• Exercise objective:
Could you repeat all of the entries below, character for character?

######

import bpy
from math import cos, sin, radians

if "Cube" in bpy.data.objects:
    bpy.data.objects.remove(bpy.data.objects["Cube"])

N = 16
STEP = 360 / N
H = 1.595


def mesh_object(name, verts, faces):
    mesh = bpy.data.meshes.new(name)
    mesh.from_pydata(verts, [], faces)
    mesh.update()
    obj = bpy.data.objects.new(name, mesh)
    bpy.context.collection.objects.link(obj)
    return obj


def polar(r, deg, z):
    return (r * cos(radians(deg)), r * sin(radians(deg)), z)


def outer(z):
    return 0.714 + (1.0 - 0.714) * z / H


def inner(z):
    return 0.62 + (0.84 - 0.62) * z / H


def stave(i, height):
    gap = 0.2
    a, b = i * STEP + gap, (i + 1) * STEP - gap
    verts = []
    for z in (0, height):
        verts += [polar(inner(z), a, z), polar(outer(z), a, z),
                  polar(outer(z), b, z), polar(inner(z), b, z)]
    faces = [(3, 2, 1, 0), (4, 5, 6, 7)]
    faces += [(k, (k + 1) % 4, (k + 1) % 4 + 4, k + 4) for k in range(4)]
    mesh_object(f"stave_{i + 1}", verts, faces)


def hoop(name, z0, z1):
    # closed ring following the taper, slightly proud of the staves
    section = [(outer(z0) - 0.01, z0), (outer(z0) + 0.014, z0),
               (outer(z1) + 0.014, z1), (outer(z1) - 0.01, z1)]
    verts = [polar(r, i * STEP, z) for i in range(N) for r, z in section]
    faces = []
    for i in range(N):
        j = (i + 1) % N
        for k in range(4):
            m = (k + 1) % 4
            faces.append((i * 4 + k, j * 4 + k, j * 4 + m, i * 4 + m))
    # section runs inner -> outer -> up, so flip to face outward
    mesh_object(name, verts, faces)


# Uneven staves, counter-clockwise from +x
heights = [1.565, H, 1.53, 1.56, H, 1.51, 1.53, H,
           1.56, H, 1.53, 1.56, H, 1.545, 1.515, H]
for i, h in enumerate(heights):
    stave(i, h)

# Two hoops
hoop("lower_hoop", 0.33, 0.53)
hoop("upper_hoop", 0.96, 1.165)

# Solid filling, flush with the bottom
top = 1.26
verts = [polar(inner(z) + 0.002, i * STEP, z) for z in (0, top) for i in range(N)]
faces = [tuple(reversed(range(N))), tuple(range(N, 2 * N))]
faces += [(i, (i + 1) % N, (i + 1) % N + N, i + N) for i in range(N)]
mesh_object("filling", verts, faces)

######

• Answer area:
import bpy
from math import cos, sin, radians

if "Cube" in bpy.data.objects:
    bpy.data.objects.remove(bpy.data.objects["Cube"])

N = 16
STEP = 360 / N
H = 1.595


def mesh_object(name, verts, faces):
    mesh = bpy.data.meshes.new(name)
    mesh.from_pydata(verts, [], faces)
    mesh.update()
    obj = bpy.data.objects.new(name, mesh)
    bpy.context.collection.objects.link(obj)
    return obj


def polar(r, deg, z):
    return (r * cos(radians(deg)), r * sin(radians(deg)), z)


def outer(z):
    return 0.714 + (1.0 - 0.714) * z / H


def inner(z):
    return 0.62 + (0.84 - 0.62) * z / H


def stave(i, height):
    gap = 0.2
    a, b = i * STEP + gap, (i + 1) * STEP - gap
    verts = []
    for z in (0, height):
        verts += [polar(inner(z), a, z), polar(outer(z), a, z),
                  polar(outer(z), b, z), polar(inner(z), b, z)]
    faces = [(3, 2, 1, 0), (4, 5, 6, 7)]
    faces += [(k, (k + 1) % 4, (k + 1) % 4 + 4, k + 4) for k in range(4)]
    mesh_object(f"stave_{i + 1}", verts, faces)


def hoop(name, z0, z1):
    # closed ring following the taper, slightly proud of the staves
    section = [(outer(z0) - 0.01, z0), (outer(z0) + 0.014, z0),
               (outer(z1) + 0.014, z1), (outer(z1) - 0.01, z1)]
    verts = [polar(r, i * STEP, z) for i in range(N) for r, z in section]
    faces = []
    for i in range(N):
        j = (i + 1) % N
        for k in range(4):
            m = (k + 1) % 4
            faces.append((i * 4 + k, j * 4 + k, j * 4 + m, i * 4 + m))
    # section runs inner -> outer -> up, so flip to face outward
    mesh_object(name, verts, faces)


# Uneven staves, counter-clockwise from +x
heights = [1.565, H, 1.53, 1.56, H, 1.51, 1.53, H,
           1.56, H, 1.53, 1.56, H, 1.545, 1.515, H]
for i, h in enumerate(heights):
    stave(i, h)

# Two hoops
hoop("lower_hoop", 0.33, 0.53)
hoop("upper_hoop", 0.96, 1.165)

# Solid filling, flush with the bottom
top = 1.26
verts = [polar(inner(z) + 0.002, i * STEP, z) for z in (0, top) for i in range(N)]
faces = [tuple(reversed(range(N))), tuple(range(N, 2 * N))]
faces += [(i, (i + 1) % N, (i + 1) % N + N, i + N) for i in range(N)]
mesh_object("filling", verts, faces)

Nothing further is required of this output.